Data for review below:

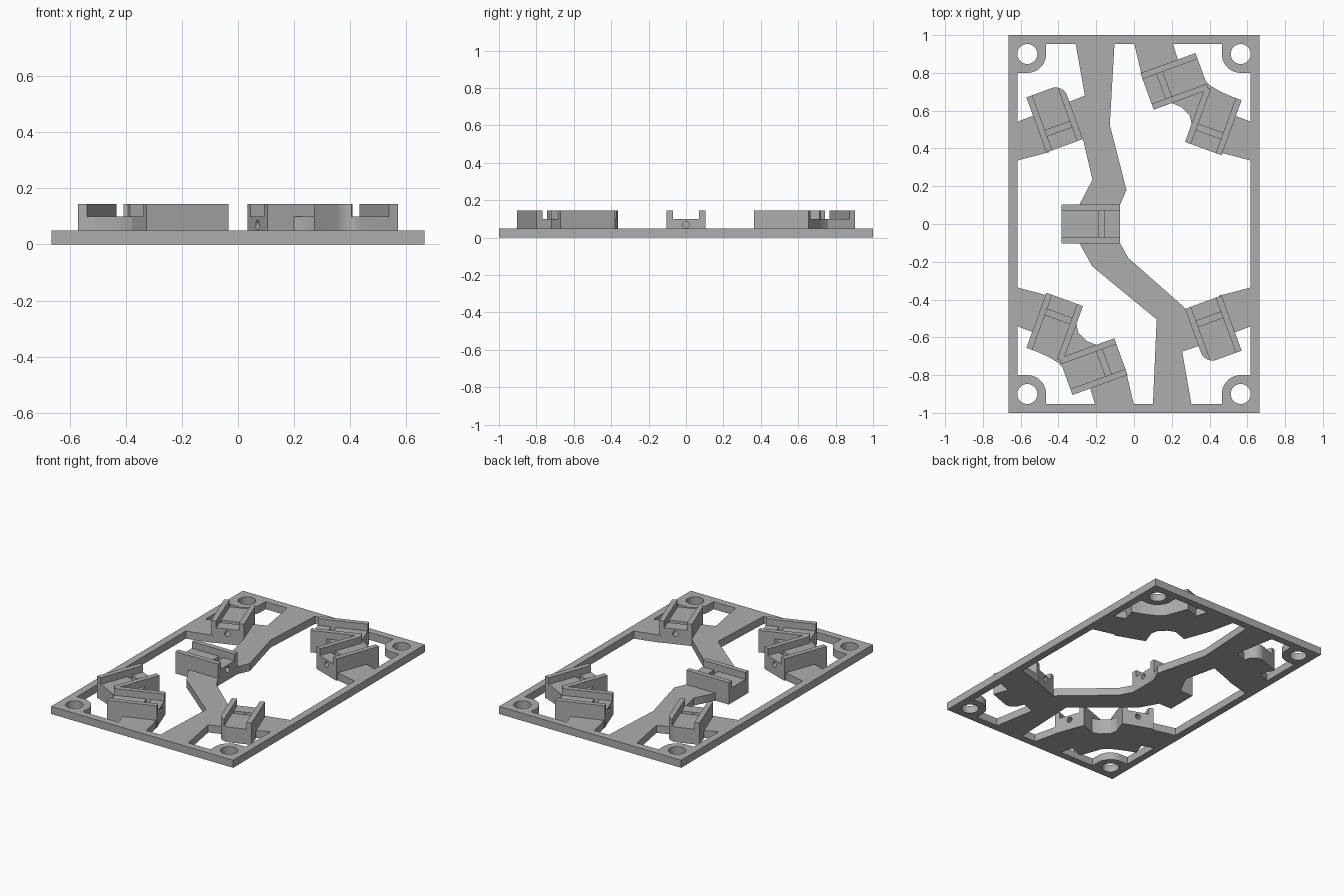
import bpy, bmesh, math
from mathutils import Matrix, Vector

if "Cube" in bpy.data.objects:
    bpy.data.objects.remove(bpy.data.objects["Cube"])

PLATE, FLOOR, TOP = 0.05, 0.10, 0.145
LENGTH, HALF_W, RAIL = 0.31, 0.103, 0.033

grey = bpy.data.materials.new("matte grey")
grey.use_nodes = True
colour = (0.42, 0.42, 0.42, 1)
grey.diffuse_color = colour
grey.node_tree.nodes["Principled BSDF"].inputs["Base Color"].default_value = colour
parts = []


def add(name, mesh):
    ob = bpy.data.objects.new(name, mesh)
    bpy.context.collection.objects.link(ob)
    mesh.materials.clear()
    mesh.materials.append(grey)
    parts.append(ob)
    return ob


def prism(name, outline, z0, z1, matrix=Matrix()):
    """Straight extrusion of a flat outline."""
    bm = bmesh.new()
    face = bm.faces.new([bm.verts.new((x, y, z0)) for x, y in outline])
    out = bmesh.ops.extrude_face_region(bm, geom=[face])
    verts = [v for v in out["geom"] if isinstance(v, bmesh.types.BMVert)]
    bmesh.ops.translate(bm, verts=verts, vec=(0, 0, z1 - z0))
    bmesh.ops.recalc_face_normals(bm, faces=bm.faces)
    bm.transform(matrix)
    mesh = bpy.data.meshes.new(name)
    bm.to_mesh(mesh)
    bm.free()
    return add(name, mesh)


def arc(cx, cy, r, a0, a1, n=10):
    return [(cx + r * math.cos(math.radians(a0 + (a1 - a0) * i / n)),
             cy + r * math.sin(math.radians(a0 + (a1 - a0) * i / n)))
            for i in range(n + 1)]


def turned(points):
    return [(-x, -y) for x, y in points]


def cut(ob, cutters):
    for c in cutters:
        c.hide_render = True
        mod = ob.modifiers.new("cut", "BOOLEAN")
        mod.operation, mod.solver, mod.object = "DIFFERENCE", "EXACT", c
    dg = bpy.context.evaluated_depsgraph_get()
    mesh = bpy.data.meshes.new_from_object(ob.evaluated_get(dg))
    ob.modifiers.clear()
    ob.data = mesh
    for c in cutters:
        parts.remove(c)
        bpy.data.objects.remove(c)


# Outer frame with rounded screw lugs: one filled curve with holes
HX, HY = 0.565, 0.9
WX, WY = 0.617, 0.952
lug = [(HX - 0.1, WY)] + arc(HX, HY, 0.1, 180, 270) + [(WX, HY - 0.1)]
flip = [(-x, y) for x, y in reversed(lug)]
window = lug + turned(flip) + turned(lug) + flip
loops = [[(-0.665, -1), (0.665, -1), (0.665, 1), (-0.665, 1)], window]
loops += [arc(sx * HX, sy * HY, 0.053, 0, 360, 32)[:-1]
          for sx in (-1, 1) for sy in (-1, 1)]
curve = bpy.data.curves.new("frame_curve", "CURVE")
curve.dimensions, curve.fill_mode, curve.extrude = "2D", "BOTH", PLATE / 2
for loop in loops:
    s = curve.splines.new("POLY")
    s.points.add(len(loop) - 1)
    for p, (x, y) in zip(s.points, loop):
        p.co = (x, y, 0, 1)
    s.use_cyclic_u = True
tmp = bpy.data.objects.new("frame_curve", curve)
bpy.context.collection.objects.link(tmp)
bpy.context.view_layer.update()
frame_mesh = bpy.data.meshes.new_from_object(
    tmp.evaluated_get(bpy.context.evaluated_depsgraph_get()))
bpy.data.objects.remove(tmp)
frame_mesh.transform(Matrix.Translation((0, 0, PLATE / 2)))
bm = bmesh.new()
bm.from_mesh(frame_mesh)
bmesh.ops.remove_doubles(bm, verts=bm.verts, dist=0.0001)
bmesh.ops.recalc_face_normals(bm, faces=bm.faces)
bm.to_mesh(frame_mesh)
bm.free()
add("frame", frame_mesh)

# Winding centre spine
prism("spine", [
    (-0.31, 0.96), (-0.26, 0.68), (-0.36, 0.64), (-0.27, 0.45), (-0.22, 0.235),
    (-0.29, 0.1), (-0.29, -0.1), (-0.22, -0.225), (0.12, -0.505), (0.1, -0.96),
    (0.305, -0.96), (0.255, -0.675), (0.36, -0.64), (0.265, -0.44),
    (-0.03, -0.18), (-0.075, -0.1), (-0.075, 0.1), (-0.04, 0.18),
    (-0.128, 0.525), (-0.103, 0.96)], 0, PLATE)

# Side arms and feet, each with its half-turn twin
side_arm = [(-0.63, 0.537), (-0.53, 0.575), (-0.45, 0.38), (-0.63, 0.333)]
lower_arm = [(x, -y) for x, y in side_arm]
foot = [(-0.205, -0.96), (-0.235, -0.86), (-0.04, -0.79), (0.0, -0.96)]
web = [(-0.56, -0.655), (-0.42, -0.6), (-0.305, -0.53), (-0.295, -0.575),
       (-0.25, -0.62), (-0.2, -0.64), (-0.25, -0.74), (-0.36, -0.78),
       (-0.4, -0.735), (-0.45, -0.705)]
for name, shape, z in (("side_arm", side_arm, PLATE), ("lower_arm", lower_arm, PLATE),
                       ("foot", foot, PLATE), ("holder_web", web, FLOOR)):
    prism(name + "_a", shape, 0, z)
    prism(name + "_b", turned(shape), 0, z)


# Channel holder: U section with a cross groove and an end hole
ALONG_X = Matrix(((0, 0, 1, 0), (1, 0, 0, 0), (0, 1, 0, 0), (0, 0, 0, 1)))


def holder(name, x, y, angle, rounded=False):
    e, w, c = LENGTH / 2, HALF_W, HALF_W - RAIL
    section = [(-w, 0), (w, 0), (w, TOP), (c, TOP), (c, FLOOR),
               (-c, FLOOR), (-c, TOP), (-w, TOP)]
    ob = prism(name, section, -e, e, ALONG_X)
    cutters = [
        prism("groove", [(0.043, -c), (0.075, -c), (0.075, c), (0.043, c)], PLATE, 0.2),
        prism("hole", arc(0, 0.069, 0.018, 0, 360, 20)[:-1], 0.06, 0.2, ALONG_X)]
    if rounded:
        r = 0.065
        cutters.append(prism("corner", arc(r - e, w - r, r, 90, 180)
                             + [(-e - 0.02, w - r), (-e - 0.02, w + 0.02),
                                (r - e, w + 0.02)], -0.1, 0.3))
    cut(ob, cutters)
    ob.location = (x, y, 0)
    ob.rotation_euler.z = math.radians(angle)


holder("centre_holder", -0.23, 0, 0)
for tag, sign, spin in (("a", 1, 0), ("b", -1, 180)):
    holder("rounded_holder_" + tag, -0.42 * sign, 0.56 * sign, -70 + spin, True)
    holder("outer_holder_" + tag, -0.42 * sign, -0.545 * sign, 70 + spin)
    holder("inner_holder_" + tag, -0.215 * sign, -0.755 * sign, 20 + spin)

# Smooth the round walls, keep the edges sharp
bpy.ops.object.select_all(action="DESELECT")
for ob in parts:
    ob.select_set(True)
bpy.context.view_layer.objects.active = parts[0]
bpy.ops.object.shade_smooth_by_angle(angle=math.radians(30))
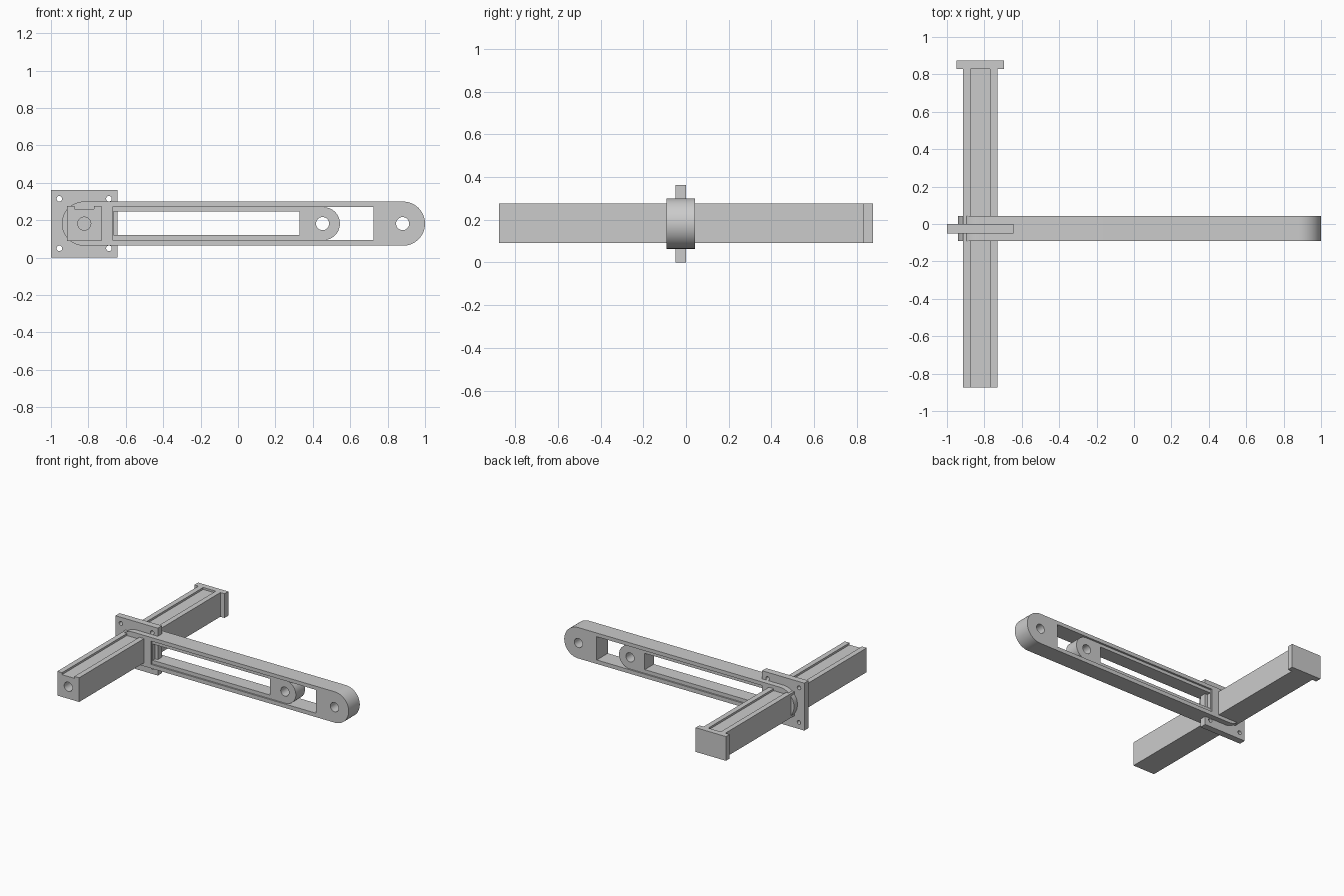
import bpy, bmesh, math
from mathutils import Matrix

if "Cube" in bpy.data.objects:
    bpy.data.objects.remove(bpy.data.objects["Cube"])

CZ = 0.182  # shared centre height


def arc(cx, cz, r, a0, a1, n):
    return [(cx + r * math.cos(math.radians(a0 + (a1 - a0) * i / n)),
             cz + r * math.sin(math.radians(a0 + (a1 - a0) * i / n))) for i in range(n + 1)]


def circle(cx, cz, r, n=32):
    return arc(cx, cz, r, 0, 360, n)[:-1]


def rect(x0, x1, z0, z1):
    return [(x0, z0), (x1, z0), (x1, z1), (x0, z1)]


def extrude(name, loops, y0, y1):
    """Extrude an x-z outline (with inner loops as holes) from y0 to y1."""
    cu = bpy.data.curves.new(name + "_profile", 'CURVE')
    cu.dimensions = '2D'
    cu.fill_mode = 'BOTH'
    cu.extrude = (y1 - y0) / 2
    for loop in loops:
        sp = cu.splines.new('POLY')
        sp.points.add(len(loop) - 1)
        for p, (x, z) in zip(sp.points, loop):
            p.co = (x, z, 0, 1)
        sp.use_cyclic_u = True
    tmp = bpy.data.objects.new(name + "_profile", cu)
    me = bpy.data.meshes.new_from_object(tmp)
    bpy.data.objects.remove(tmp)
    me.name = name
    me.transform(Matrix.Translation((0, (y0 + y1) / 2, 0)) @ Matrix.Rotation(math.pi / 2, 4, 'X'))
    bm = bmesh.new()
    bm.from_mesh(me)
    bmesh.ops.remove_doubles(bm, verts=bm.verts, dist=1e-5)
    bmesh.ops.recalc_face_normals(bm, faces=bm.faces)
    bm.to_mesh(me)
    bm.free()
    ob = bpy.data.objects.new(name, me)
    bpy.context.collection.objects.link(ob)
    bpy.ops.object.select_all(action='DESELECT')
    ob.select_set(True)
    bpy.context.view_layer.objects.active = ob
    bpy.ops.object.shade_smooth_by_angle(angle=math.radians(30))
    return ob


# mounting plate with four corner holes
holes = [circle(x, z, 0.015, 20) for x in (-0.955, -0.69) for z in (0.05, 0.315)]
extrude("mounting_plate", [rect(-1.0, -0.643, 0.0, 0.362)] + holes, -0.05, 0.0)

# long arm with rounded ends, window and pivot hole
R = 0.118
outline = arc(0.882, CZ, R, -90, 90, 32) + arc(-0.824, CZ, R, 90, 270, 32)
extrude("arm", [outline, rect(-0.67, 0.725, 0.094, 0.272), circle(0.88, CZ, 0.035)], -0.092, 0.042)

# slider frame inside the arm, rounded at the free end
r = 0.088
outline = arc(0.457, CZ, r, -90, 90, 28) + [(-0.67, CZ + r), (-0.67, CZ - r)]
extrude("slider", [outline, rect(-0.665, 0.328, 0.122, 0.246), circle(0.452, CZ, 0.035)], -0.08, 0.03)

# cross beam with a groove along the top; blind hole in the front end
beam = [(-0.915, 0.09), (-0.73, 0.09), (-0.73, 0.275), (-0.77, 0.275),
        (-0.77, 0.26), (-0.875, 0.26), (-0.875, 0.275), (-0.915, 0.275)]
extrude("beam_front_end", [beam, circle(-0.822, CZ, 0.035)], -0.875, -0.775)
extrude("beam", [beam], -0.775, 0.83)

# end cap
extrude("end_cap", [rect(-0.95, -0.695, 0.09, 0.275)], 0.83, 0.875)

End of Data for review.

Would you please repeat the lines above exactly, from the first line of the listing through the line holding "extrusion of a", with nothing added and no pictures?

Completed task:
import bpy, bmesh, math
from mathutils import Matrix, Vector

if "Cube" in bpy.data.objects:
    bpy.data.objects.remove(bpy.data.objects["Cube"])

PLATE, FLOOR, TOP = 0.05, 0.10, 0.145
LENGTH, HALF_W, RAIL = 0.31, 0.103, 0.033

grey = bpy.data.materials.new("matte grey")
grey.use_nodes = True
colour = (0.42, 0.42, 0.42, 1)
grey.diffuse_color = colour
grey.node_tree.nodes["Principled BSDF"].inputs["Base Color"].default_value = colour
parts = []


def add(name, mesh):
    ob = bpy.data.objects.new(name, mesh)
    bpy.context.collection.objects.link(ob)
    mesh.materials.clear()
    mesh.materials.append(grey)
    parts.append(ob)
    return ob


def prism(name, outline, z0, z1, matrix=Matrix()):
    """Straight extrusion of a flat outline."""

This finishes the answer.